__Exercise objective__. Please find every line in the records below that contains the word "rings", and copy it.

Source material Block Start

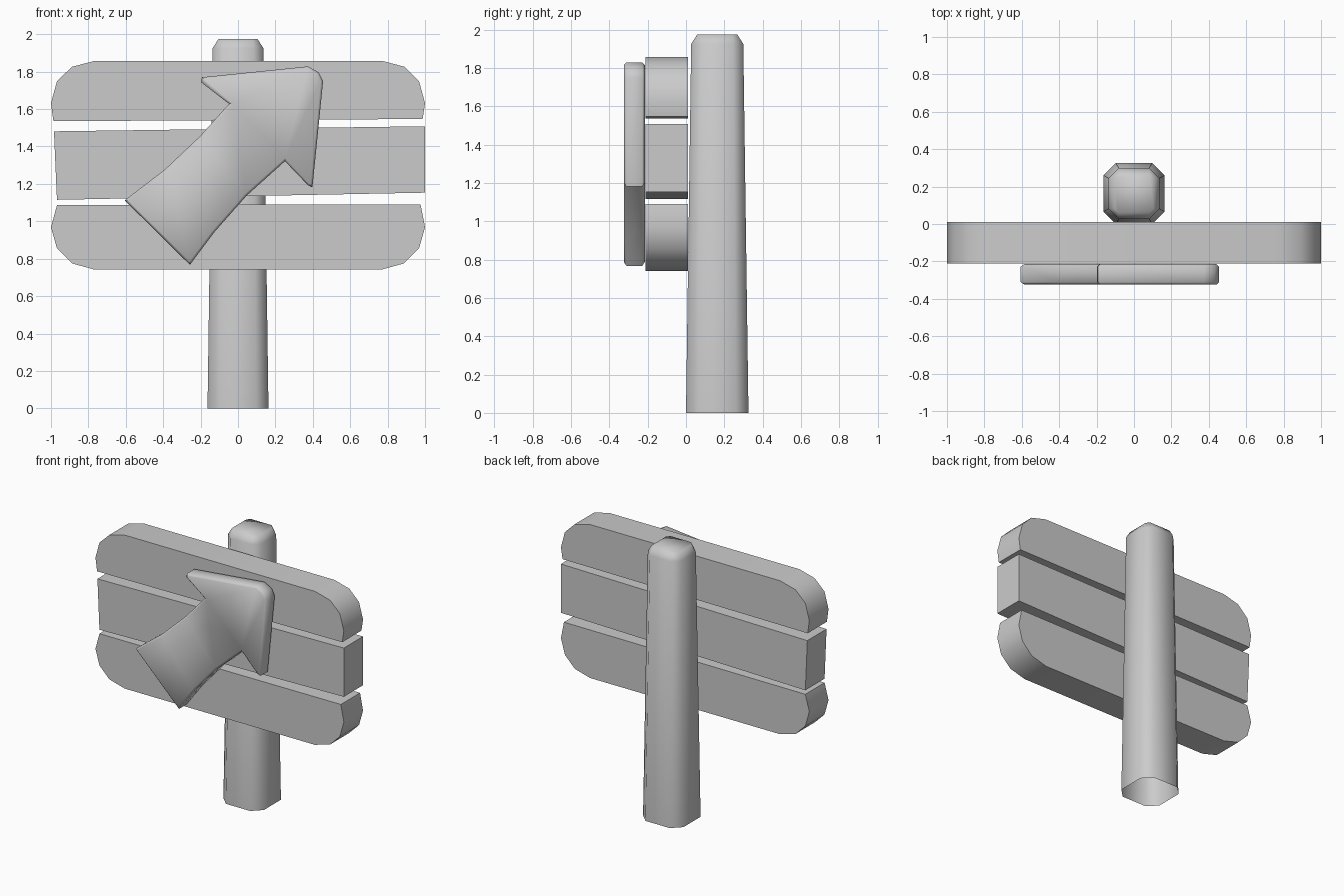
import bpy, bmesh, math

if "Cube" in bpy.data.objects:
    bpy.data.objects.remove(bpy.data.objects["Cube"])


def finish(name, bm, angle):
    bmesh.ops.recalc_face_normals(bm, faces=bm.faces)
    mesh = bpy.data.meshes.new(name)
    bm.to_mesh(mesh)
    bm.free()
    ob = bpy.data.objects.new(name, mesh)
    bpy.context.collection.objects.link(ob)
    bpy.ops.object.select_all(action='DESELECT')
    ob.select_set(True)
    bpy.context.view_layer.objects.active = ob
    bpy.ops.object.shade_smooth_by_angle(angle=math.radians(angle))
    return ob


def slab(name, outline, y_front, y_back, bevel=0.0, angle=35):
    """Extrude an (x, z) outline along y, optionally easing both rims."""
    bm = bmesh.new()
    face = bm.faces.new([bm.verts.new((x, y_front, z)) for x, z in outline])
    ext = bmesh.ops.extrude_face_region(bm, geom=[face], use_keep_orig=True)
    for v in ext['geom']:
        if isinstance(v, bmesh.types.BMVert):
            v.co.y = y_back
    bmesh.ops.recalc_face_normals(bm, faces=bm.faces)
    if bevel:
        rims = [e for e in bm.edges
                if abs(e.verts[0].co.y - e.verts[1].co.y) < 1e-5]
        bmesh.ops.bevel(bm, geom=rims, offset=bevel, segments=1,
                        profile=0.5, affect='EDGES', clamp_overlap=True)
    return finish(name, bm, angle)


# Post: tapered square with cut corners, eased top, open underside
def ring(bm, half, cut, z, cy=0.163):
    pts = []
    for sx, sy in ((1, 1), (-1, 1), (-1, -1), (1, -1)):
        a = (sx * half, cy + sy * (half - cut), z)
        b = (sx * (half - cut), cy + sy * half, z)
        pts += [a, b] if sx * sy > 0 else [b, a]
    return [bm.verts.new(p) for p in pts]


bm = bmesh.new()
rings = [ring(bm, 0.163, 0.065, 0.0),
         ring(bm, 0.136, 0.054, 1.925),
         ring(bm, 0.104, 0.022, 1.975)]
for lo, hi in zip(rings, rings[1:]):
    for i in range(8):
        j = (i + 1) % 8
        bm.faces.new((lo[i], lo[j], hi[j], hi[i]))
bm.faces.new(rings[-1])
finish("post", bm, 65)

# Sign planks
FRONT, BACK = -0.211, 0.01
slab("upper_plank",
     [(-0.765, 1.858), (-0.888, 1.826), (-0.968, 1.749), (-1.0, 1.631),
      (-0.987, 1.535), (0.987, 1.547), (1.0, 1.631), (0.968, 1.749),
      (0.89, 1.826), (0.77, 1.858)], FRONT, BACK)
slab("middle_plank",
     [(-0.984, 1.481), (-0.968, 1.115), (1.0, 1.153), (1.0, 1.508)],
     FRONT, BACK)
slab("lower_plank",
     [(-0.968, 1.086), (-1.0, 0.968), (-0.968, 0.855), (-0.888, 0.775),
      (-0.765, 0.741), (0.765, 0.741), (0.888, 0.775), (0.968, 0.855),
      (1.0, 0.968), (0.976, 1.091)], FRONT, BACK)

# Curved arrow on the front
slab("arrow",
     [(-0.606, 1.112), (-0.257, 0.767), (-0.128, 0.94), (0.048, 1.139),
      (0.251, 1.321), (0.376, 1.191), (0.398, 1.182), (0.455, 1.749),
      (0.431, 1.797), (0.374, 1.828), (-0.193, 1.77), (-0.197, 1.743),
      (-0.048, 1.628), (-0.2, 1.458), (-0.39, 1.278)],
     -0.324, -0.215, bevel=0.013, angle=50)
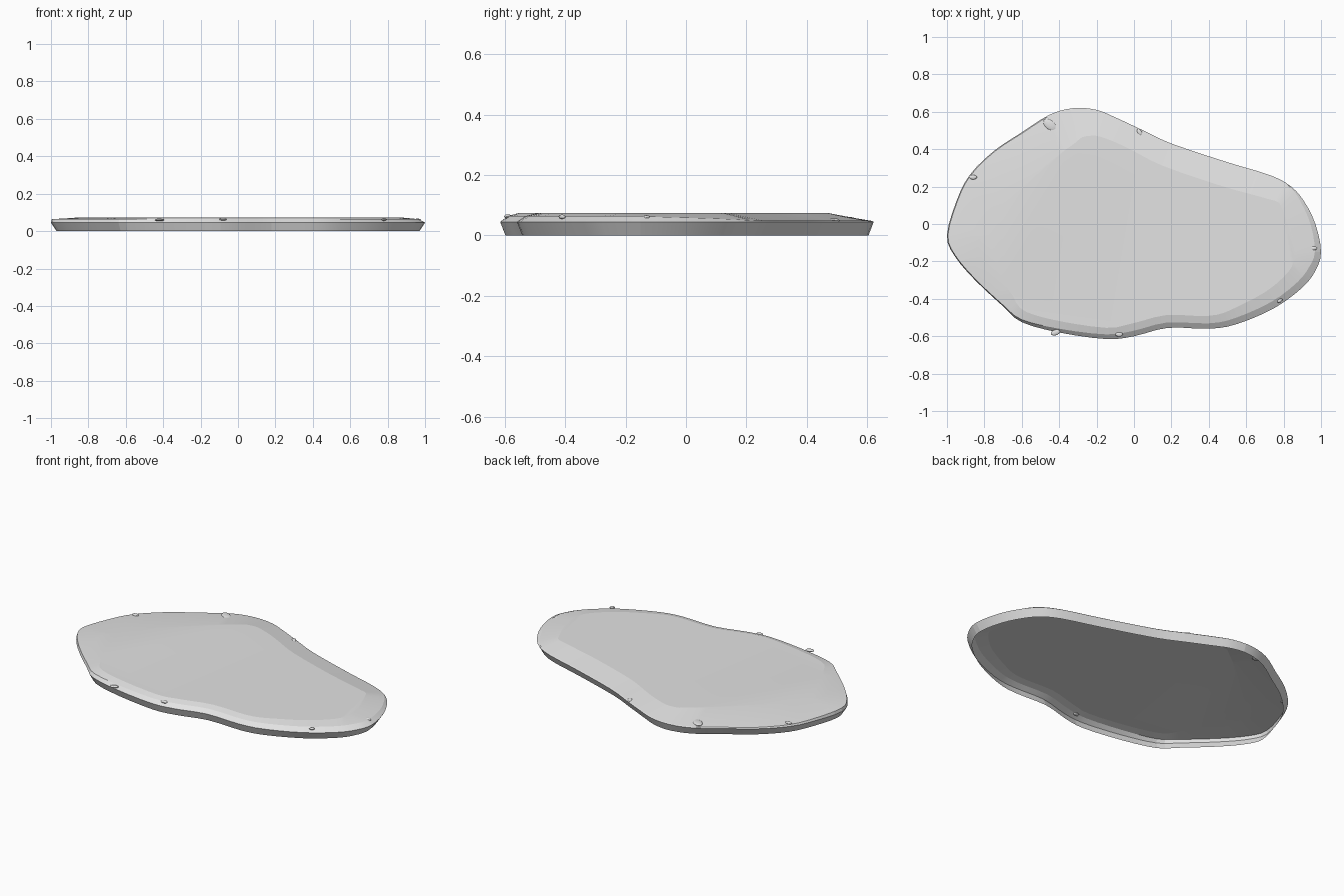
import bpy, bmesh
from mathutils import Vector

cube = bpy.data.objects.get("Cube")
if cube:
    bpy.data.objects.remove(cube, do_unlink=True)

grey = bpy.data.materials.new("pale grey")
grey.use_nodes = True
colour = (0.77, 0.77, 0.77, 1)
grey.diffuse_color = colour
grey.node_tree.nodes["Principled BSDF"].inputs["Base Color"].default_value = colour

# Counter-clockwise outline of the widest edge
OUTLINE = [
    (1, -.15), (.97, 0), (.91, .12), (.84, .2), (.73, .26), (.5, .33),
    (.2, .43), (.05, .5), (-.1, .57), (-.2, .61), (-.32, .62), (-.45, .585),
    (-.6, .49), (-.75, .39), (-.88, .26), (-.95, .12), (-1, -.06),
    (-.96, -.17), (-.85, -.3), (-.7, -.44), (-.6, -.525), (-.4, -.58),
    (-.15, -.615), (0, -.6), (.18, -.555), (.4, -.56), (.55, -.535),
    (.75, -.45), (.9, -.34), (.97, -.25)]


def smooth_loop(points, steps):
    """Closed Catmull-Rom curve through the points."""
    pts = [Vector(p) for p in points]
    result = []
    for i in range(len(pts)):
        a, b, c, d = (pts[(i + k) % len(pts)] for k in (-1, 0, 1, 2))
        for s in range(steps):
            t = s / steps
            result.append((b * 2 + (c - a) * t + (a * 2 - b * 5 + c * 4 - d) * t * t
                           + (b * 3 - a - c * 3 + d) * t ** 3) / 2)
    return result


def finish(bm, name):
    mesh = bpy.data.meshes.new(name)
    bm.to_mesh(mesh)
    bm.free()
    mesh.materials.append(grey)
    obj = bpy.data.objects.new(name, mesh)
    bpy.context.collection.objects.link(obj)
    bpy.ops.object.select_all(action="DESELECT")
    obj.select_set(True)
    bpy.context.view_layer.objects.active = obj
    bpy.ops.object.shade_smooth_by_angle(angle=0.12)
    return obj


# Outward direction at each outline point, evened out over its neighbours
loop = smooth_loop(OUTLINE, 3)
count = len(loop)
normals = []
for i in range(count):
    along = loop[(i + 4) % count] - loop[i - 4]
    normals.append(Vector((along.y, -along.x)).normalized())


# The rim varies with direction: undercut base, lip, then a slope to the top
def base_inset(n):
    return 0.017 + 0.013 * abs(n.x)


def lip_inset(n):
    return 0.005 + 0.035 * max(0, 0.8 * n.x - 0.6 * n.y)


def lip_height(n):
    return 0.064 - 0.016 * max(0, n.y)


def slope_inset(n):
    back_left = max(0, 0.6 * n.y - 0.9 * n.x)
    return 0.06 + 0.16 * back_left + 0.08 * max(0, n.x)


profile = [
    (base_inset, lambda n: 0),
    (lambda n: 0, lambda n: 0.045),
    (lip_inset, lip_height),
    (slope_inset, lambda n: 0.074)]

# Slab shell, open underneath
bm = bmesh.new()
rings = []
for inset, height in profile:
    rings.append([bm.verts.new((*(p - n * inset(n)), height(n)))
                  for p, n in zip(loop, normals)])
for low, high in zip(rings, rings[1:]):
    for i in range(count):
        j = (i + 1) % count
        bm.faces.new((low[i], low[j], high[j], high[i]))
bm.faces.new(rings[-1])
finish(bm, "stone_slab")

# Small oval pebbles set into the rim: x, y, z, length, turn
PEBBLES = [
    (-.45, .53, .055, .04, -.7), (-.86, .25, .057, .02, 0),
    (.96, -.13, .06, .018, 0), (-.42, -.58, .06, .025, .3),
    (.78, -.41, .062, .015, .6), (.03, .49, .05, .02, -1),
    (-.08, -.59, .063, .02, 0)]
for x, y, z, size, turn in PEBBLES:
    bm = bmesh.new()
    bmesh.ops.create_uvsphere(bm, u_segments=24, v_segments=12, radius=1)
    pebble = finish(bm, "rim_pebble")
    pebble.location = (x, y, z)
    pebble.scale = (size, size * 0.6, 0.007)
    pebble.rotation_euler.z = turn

Source material Block End

__Reply to the exercise__.
rings = [ring(bm, 0.163, 0.065, 0.0),
for lo, hi in zip(rings, rings[1:]):
bm.faces.new(rings[-1])
rings = []
    rings.append([bm.verts.new((*(p - n * inset(n)), height(n)))
for low, high in zip(rings, rings[1:]):
bm.faces.new(rings[-1])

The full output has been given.